One month has passed here in Chefchaouen.
I remember when a month felt like a long time.
You would not believe how quickly time elapses on the road.
If you are a traveler, perhaps you know.
[This is a chapter from my travel book. There are lots more chapters posted on the blog, but if you’d prefer to read them all at once, sign up for my e-mail newsletter and I’ll be sure to let you know when they’re available in a condensed form!]
We woke up the next morning to blue skies and crisp morning air — by now an expectation, not a surprise.
I brushed my teeth in the brisk dawn, standing outside and taking in the vista while doing so. The mountains in front of us, here, were wonderfully staggered, creating an illusion of movement. Probably the movement of the glacier caused that, I though, before realizing that I really had no idea how glaciers worked.

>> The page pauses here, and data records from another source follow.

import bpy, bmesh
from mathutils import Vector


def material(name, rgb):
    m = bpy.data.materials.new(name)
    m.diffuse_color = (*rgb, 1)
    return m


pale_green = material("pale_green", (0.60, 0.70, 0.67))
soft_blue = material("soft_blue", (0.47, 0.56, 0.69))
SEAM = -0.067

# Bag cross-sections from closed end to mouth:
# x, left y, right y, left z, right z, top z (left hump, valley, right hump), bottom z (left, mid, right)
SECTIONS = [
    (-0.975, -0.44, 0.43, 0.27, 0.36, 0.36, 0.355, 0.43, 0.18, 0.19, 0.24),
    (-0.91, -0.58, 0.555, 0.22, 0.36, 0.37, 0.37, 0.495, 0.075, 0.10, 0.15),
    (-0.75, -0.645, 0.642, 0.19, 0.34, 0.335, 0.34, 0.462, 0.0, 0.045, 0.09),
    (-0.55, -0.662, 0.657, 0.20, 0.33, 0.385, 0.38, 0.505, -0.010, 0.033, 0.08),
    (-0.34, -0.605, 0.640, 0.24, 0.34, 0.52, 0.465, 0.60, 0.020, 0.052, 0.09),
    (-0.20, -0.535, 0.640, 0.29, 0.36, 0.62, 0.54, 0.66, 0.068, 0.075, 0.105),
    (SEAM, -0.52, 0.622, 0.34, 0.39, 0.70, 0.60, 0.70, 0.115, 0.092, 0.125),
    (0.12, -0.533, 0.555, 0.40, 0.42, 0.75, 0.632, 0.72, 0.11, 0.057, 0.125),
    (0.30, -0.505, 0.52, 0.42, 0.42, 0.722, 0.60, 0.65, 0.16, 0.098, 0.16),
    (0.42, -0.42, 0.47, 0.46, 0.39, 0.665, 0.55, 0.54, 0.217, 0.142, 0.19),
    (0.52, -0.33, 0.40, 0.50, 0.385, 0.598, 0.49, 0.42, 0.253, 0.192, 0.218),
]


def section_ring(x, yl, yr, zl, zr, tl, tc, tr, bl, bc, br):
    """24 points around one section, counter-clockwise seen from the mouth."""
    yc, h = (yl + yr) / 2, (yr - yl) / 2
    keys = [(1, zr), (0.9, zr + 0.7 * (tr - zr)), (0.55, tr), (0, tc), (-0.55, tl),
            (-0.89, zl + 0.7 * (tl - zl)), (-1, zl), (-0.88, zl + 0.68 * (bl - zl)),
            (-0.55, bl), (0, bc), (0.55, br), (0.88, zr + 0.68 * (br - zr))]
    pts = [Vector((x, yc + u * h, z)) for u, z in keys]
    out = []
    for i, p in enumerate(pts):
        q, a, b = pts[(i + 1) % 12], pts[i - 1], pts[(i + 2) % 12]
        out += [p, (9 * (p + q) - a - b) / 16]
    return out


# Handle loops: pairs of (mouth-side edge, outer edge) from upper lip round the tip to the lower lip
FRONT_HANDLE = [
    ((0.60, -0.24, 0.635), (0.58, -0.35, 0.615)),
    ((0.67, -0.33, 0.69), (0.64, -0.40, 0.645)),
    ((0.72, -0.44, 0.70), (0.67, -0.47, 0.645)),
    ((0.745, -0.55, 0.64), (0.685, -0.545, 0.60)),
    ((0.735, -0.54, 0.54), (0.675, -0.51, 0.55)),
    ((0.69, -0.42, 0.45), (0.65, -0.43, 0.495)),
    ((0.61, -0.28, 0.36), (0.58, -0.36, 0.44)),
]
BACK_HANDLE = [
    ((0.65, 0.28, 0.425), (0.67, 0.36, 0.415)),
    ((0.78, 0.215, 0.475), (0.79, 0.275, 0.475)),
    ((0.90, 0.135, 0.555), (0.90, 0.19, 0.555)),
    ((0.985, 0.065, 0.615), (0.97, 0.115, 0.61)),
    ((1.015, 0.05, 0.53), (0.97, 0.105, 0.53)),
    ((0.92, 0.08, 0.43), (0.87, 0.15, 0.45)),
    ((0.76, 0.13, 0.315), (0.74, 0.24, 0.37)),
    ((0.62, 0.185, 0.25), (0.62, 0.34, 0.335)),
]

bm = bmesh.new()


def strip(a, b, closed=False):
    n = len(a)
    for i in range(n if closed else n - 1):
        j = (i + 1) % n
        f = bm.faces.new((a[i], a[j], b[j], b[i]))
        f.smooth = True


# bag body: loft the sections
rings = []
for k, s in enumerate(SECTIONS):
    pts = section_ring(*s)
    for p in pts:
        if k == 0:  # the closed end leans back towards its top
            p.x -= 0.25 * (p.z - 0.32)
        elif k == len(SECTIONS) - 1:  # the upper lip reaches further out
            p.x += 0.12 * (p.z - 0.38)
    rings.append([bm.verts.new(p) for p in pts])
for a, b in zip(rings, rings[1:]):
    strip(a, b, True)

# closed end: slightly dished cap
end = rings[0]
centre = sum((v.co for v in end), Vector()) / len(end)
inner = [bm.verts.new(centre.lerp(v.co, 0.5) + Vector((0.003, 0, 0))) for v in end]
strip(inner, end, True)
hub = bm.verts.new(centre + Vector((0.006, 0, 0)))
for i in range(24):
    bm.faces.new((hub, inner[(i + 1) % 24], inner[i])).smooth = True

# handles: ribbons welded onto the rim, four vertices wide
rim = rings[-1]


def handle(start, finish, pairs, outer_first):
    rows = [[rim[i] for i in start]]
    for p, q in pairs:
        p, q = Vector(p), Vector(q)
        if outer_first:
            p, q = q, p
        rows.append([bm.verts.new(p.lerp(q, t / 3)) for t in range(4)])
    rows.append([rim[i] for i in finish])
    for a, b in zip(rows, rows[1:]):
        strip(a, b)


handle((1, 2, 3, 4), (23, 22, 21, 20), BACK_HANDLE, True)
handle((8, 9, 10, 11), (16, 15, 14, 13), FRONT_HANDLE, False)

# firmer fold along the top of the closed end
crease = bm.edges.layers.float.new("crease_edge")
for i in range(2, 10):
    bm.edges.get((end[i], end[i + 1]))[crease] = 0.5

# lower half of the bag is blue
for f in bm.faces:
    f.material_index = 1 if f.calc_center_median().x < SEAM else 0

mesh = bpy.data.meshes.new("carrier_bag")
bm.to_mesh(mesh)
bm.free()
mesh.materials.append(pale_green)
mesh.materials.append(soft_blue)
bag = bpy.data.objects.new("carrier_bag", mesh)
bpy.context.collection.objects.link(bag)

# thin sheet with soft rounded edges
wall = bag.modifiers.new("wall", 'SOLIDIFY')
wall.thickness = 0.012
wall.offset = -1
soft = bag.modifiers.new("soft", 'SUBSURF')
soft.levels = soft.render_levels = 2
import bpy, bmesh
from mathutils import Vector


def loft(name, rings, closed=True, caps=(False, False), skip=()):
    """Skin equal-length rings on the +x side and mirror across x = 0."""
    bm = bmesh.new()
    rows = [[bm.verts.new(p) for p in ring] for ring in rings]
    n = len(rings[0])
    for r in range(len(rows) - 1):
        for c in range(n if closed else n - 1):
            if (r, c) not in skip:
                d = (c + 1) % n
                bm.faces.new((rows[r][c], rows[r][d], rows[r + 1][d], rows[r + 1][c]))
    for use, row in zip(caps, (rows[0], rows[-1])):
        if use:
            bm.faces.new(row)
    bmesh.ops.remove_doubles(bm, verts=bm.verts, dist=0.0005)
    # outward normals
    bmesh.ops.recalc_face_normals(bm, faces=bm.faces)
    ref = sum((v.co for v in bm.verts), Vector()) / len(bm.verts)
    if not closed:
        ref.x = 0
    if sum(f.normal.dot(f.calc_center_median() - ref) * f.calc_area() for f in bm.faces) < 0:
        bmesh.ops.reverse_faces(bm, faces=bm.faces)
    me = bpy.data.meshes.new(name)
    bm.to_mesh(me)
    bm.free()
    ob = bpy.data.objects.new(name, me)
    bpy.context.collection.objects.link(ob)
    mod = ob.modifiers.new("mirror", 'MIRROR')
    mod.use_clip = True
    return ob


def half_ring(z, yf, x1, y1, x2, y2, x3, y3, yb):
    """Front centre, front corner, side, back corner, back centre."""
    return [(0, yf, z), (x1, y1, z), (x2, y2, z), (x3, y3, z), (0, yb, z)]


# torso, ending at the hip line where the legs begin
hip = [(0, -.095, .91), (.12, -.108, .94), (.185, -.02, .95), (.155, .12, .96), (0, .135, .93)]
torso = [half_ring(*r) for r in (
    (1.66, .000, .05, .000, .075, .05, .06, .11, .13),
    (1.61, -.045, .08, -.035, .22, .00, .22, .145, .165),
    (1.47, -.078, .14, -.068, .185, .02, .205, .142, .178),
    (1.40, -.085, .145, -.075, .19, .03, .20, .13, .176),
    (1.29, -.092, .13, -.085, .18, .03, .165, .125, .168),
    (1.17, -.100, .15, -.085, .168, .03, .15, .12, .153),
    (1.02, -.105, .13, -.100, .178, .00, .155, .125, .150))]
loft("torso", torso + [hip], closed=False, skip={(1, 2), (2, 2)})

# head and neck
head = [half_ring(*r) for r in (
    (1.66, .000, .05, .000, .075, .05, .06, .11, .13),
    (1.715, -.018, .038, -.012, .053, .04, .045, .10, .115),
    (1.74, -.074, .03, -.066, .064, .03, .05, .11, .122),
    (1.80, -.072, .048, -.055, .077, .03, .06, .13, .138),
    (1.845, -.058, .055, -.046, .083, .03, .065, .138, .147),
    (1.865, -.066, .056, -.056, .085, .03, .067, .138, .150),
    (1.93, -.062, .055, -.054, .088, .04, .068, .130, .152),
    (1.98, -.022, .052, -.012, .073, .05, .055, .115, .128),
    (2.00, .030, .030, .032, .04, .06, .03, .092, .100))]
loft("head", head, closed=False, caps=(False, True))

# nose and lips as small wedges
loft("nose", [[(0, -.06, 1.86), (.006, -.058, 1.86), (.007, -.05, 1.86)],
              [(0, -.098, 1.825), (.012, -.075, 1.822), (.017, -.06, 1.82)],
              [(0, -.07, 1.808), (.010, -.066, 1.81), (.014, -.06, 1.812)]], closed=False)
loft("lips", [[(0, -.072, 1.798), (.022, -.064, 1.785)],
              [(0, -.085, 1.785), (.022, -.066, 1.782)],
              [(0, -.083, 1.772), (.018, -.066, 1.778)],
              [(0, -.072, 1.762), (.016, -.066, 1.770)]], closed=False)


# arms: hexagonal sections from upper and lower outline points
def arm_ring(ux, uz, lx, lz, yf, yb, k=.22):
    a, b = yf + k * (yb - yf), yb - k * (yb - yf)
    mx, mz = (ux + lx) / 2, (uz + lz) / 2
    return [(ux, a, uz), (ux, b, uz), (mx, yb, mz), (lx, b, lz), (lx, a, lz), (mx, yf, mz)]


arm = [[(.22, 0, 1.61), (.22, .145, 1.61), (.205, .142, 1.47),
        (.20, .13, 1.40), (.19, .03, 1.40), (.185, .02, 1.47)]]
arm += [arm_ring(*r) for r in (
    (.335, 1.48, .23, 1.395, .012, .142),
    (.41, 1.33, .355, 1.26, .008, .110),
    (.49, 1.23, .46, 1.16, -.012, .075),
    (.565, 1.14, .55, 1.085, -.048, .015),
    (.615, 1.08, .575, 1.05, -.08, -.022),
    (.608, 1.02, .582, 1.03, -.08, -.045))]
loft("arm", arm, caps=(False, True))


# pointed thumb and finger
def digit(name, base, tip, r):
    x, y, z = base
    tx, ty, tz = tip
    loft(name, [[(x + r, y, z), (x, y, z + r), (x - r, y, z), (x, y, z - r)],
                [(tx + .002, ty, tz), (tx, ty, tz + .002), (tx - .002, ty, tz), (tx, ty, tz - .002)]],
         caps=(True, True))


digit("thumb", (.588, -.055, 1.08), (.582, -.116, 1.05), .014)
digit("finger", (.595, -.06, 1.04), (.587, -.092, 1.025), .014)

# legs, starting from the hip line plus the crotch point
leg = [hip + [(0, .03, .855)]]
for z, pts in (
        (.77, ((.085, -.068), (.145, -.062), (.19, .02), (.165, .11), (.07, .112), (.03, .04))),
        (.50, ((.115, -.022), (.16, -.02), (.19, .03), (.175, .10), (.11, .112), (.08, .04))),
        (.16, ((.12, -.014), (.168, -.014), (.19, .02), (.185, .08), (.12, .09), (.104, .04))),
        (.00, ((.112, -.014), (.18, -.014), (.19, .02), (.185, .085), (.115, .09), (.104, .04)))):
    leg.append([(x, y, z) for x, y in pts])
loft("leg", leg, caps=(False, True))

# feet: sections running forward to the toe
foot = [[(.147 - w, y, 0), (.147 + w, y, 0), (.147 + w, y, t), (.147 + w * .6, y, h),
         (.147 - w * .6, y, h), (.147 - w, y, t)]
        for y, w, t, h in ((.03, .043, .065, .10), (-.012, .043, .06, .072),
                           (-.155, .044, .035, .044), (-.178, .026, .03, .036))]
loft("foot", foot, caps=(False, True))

The shape of the mountains could have been the result of anything.
It was true, I didn’t really know much.
What a long, strange year it’s been.
This was the most tumultuous year of my life, so far. It’s been a year defined by two things: people, and places. So I thought I’d write two posts looking back at my year: 2016 in Places, and 2016 in People.
Places is easy—it comes first. People will be harder, and I’ll have to think long and hard about what I want to share, and with whom. It may show up here, it may just be a private thing I share with those close to me. I’m not sure.
The downside with a growing audience is you do need to consider what you say a little more carefully.
As I go into 2017, I’m faced with a big choice: do I choose to keep chasing places, for another little while, or is it time to settle down and devote myself to enhancing my relationships with people?
The two goals, unfortunately, are often mutually exclusive.
My search for breakfast again took me along the touristy Lakeside strip. I didn’t much mind though—after a month of having the “local experience” in Taiwan, I was more than happy to play the tourist for a little bit.
And the Nepali love tourists. Not in a snide, disparaging way like you might find in some other places— the Nepali genuinely love their visitors, and are happy to help them experience the culture and natural beauty of their country. This is the only touristic place I visited on this trip where I didn’t feel any sort of tension between the tourists and the locals. So if you’re going to be a clueless tourist looking for a piece of home, Nepal is as good a place as any to do it.
My search for familiarity led me to the Pokhara branch of Himalayan Java. I had spent some time at the Himalayan Java in Kathmandu.
Apparently it’s a chain, I thought to myself as I spotted the signs. Maybe not a chain, could just be a second location. After all, the Himalayan Java in Kathmandu hadn’t seemed particularly slick or reproducible. And although Nepal’s a wonderful country, there probably aren’t too many opportunities to open a western-style coffee chain. Kathmandu, Pokhara, maybe Chitwan, I mused as I crossed the road and headed to the coffee shop.